The Washington PostDemocracy Dies in Darkness

Team Trump has hinted at more media access. So far, they’re not delivering.

Journalists thrust microphones toward President Obama and President-elect Donald Trump during a meeting at the White House on Thursday. (Jabin Botsford/The Washington Post)

Tuesday brought a newly-familiar experience for transition pool reporters: once again, they were ditched by the president-elect. This time, when Trump went to New York's 21 Club, reporters learned about the trip not from his spokeswoman — who said she'd been in the dark too — but from Twitter. 

The spokeswoman, Hope Hicks, told reporters that they will ultimately have "all of the access that they have ever had under any president." But the pattern since Election Day has not been encouraging. White House Correspondents Association President Jeff Mason issued a statement on Wednesday:

On Tuesday President-elect Trump went out for dinner in New York without a pool of journalists in his motorcade and after reporters were advised that he was in for the night. One week after the election, it is unacceptable for the next president of the United States to travel without a regular pool to record his movements and inform the public about his whereabouts. The White House Correspondents Association is pleased to hear reassurances by the Trump transition team that it will respect long-held traditions of press access at the White House and support a pool structure. But the time to act on that promise is now. Pool reporters are in place in New York to cover the president-elect as he assembles his new administration. It is critical that they be allowed to do their jobs. 

Last week, we took a look at why Trump transition access so far has White House reporters worried.

If President-elect Donald Trump is trying to calm journalists' concerns about White House access, he is not doing a very good job.

A Trump spokeswoman, Hope Hicks, told Politico on Thursday that “we fully expect to operate a traditional pool and look forward to implementing our plans in the near future. We appreciate your patience as we navigate the transition process.”

Hicks was referring to the so-called “protective” pool of reporters that traditionally follows a president almost everywhere. Trump did not allow such access during the campaign, nor did he say that he would in office.

Hicks's statement is encouraging on its face, but if you read closely, you will notice that it is not exactly a guarantee. Saying you “expect” to grant access is not the same as promising to do so. Expectations — particularly those set by Trump — are not always fulfilled.

He said during the campaign that he would release his tax returns. He did not. He said in January that he had donated $1 million to veterans' charities.

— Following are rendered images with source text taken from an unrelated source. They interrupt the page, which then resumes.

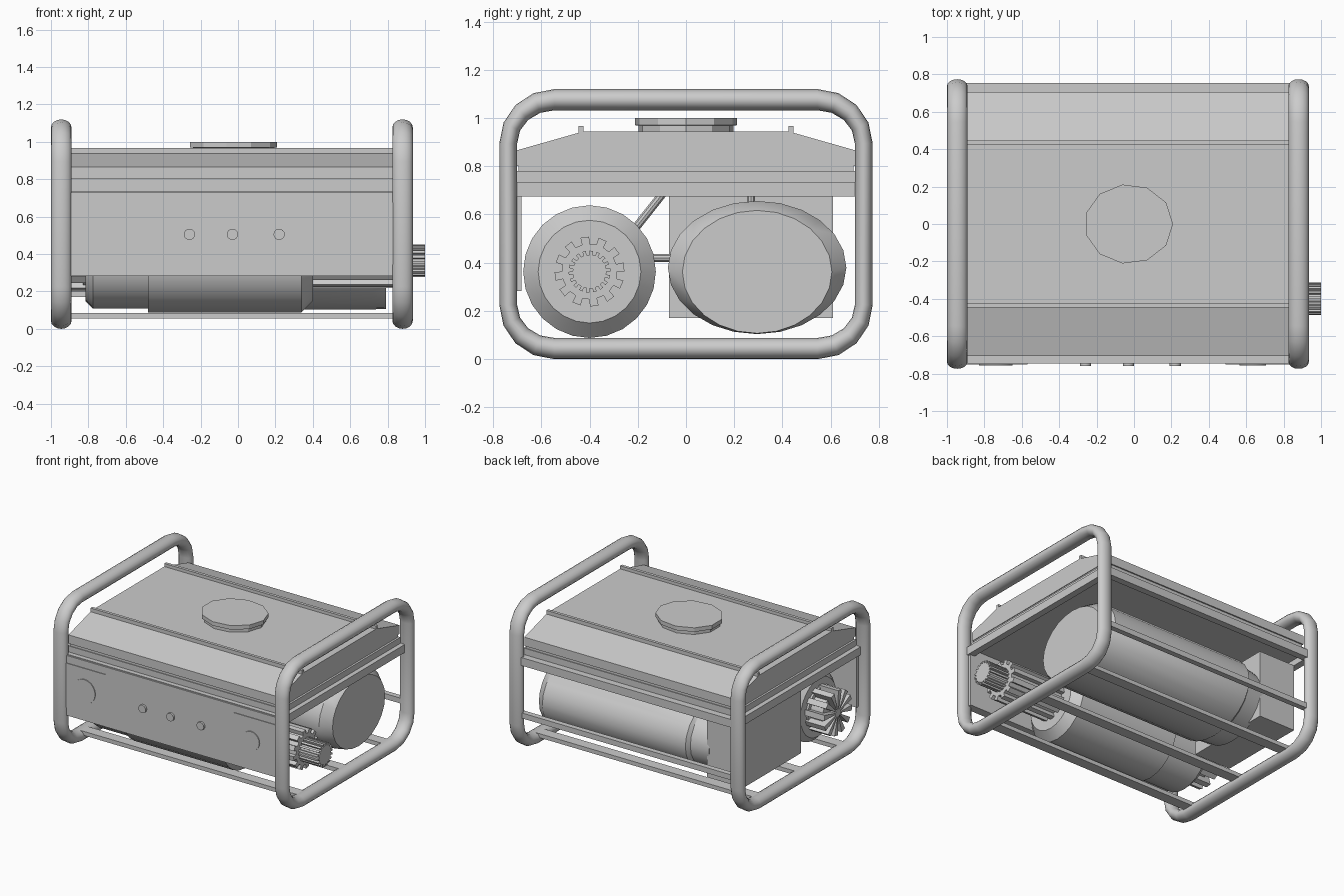
import bpy
from math import sin, cos, pi, radians, hypot
from mathutils import Vector, Matrix

if "Cube" in bpy.data.objects:
    bpy.data.objects.remove(bpy.data.objects["Cube"])


def mesh_object(name, verts, faces, smooth=False):
    me = bpy.data.meshes.new(name)
    me.from_pydata(verts, [], faces)
    ob = bpy.data.objects.new(name, me)
    bpy.context.collection.objects.link(ob)
    bpy.ops.object.select_all(action='DESELECT')
    ob.select_set(True)
    bpy.context.view_layer.objects.active = ob
    bpy.ops.object.mode_set(mode='EDIT')
    bpy.ops.mesh.select_all(action='SELECT')
    bpy.ops.mesh.normals_make_consistent(inside=False)
    bpy.ops.object.mode_set(mode='OBJECT')
    if smooth:
        bpy.ops.object.shade_smooth_by_angle(angle=radians(35))
    return ob


def loft(name, rings, closed=False, smooth=False):
    """Skin equal-length rings of points; cap the ends unless closed."""
    n, m = len(rings[0]), len(rings)
    verts = [p for r in rings for p in r]
    faces = []
    for i in range(m if closed else m - 1):
        a, b = i * n, (i + 1) % m * n
        faces += [(a + j, a + (j + 1) % n, b + (j + 1) % n, b + j) for j in range(n)]
    if not closed:
        faces += [tuple(range(n)), tuple(range((m - 1) * n, m * n))]
    return mesh_object(name, verts, faces, smooth)


def box(name, x0, x1, y0, y1, z0, z1):
    return loft(name, [[(x, y0, z0), (x, y1, z0), (x, y1, z1), (x, y0, z1)] for x in (x0, x1)])


def ring(x, y, z, ry, rz, n=20):
    return [(x, y + ry * cos(2 * pi * i / n), z + rz * sin(2 * pi * i / n)) for i in range(n)]


def gear(name, x0, x1, y, z, r_out, r_in, teeth):
    """Toothed prism along x."""
    rings = []
    for x in (x0, x1):
        pts = []
        for k in range(teeth):
            for f, r in ((0.02, r_out), (0.5, r_out), (0.52, r_in), (1.0, r_in)):
                a = 2 * pi * (k + f) / teeth
                pts.append((x, y + r * cos(a), z + r * sin(a)))
        rings.append(pts)
    return loft(name, rings)


def rod(name, p, q, r=0.018, n=10):
    p, q = Vector(p), Vector(q)
    rot = (q - p).to_track_quat('Z', 'Y').to_matrix()
    circ = [rot @ Vector((r * cos(2 * pi * i / n), r * sin(2 * pi * i / n), 0)) for i in range(n)]
    return loft(name, [[tuple(c + e) for c in circ] for e in (p, q)], smooth=True)


def knob(name, x, z, r, y0, y1, n=20):
    return loft(name, [[(x + r * cos(2 * pi * i / n), y, z + r * sin(2 * pi * i / n))
                        for i in range(n)] for y in (y0, y1)], smooth=True)


# Tubular end hoops: rounded rectangles swept with a flattened section
def hoop(name, x0):
    rings, seg, n = [], 4, 16
    for c, (sy, sz) in enumerate(((1, 1), (-1, 1), (-1, -1), (1, -1))):
        for k in range(seg + 1):
            a = pi / 2 * (c + k / seg)
            rings.append([(x0 + 0.055 * sin(2 * pi * j / n),
                           sy * 0.545 + (0.192 + 0.037 * cos(2 * pi * j / n)) * cos(a),
                           0.56 + sz * 0.335 + (0.181 + 0.044 * cos(2 * pi * j / n)) * sin(a))
                          for j in range(n)])
    loft(name, rings, closed=True, smooth=True)


XL, XR = -0.945, 0.88
hoop("left_hoop", XL)
hoop("right_hoop", XR)

# Rails joining the hoops
for i, y in enumerate((-0.5, 0, 0.5)):
    box(f"floor_slat_{i}", XL, XR, y - 0.04, y + 0.04, 0.055, 0.085)
box("rear_upper_rail", XL, XR, 0.705, 0.755, 0.675, 0.735)
box("rear_lower_rail", XL, XR, 0.71, 0.75, 0.28, 0.32)
box("front_upper_rail", XL, XR, -0.735, -0.70, 0.675, 0.735)
for side, x in (("left", XL + 0.02), ("right", XR - 0.02)):
    box(f"{side}_cross_rail", x - 0.025, x + 0.025, -0.71, 0.71, 0.675, 0.735)

# Fuel tank: lower pan, seam, sloped upper shell, ridges
box("tank_pan", -0.915, 0.85, -0.70, 0.70, 0.72, 0.78)
box("tank_seam", -0.90, 0.835, -0.695, 0.695, 0.775, 0.80)
profile = [(-0.705, 0.80), (0.705, 0.80), (0.705, 0.865), (0.43, 0.943), (-0.43, 0.943), (-0.705, 0.865)]
loft("tank_shell", [[(x, y, z) for y, z in profile] for x in (-0.905, 0.84)])
for s, n in ((-1, "front"), (1, "rear")):
    box(f"{n}_tank_ridge", -0.905, 0.84, s * 0.435 - 0.011, s * 0.435 + 0.011, 0.93, 0.966)

# Fuel cap, eleven-sided
loft("fuel_cap", [[(-0.028 + f * 0.237 * cos(2 * pi * i / 11), f * 0.213 * sin(2 * pi * i / 11), z)
                   for i in range(11)]
                  for f, z in ((0.93, 0.93), (0.93, 0.968), (1, 0.97), (1, 1.0))])

# Control panel with sockets and knobs
box("control_panel", -0.93, 0.87, -0.745, -0.682, 0.283, 0.73)
for side, x0, x1, kx, r in (("left", -0.91, -0.57, -0.74, 0.09), ("right", 0.49, 0.85, 0.635, 0.07)):
    box(f"{side}_socket_plate", x0, x1, -0.75, -0.74, 0.345, 0.675)
    knob(f"{side}_socket", kx, 0.505, r, -0.74, -0.756)
for i, x in enumerate((-0.26, -0.03, 0.22)):
    knob(f"switch_{i}", x, 0.505, 0.03, -0.74, -0.76, 14)

# Rear oval drum and the block it plugs into
loft("rear_drum", [ring(x, 0.295, z, ry, rz, 24) for x, z, ry, rz in
                   ((-0.62, 0.37, 0.32, 0.25), (-0.48, 0.38, 0.34, 0.262), (-0.46, 0.38, 0.37, 0.276),
                    (0.72, 0.38, 0.37, 0.276), (0.79, 0.362, 0.31, 0.255))], smooth=True)
box("engine_block", -0.90, -0.60, -0.07, 0.61, 0.17, 0.675)

# Front motor drum
loft("motor_drum", [ring(x, -0.40, 0.363, r, r, 24) for x, r in
                    ((-0.815, 0.215), (-0.775, 0.255), (-0.48, 0.255), (-0.48, 0.275),
                     (0.34, 0.275), (0.40, 0.213))], smooth=True)

# Drive gear and splined shaft on the right
gear("drive_gear", 0.38, 0.84, -0.40, 0.363, 0.145, 0.115, 12)
gear("splined_shaft", 0.80, 1.0, -0.40, 0.363, 0.087, 0.07, 18)

# Cooling fan on the left: hub plus radial blades
loft("fan_hub", [ring(x, -0.40, 0.363, 0.15, 0.15, 20) for x in (-0.83, -0.80)][::-1], smooth=True)
loft("fan_core", [ring(x, -0.40, 0.363, r, r, 20) for x, r in ((-0.80, 0.12), (-0.93, 0.12))], smooth=True)
gear("fan_blades", -0.80, -0.975, -0.40, 0.363, 0.165, 0.03, 12)

# Support struts
rod("diagonal_strut", (0.1, -0.26, 0.48), (0.1, -0.07, 0.72))
rod("cross_strut", (0.1, -0.20, 0.42), (0.1, 0.0, 0.42))
rod("drum_hanger", (0.1, 0.27, 0.60), (0.1, 0.27, 0.73))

He had not — and only did so four months later, after The Washington Post's David Fahrenthold reported the missing gift.

With Trump, the media must take a believe-it-when-we-see-it approach. And what we have seen so far is rather inauspicious.

Mike Pence’s airplane scare is a reminder of why protective press pools matter

Trump refused to take his traveling press corps with him on a trip to the White House on Thursday. The White House Correspondents Association arranged for journalists covering Trump to join President Obama's pool of reporters, but had the matter been left to the transition team, there might have been no access at all.

Later in the day, Trump abruptly changed plans and decided to return to New York without bringing along his press corps — or even notifying reporters of the new itinerary.

What will Trump's win mean for the media and libel laws? (Video: Peter Stevenson/The Washington Post)

“Hicks has not responded to any additional emails with questions about the president-elect's status, schedule or whereabouts since changing course and saying he was headed back to New York,” Politico's Edward-Isaac Dovere wrote to the journalists in Trump's pool on Thursday evening.

The nonresponsiveness is perhaps the most frustrating part for the press. Any new administration deserves some grace while it figures out new protocols. Oversights happen. But right now, journalists have to worry that they still won't know what is going on, even when they ask.

Apparently they also have to worry about whether they can get into the same building as Trump.

Perhaps Trump will indeed allow a protective press pool when he is president and make his inaccessibility during the campaign and the transition period distant memories. But for now, he is not inspiring confidence.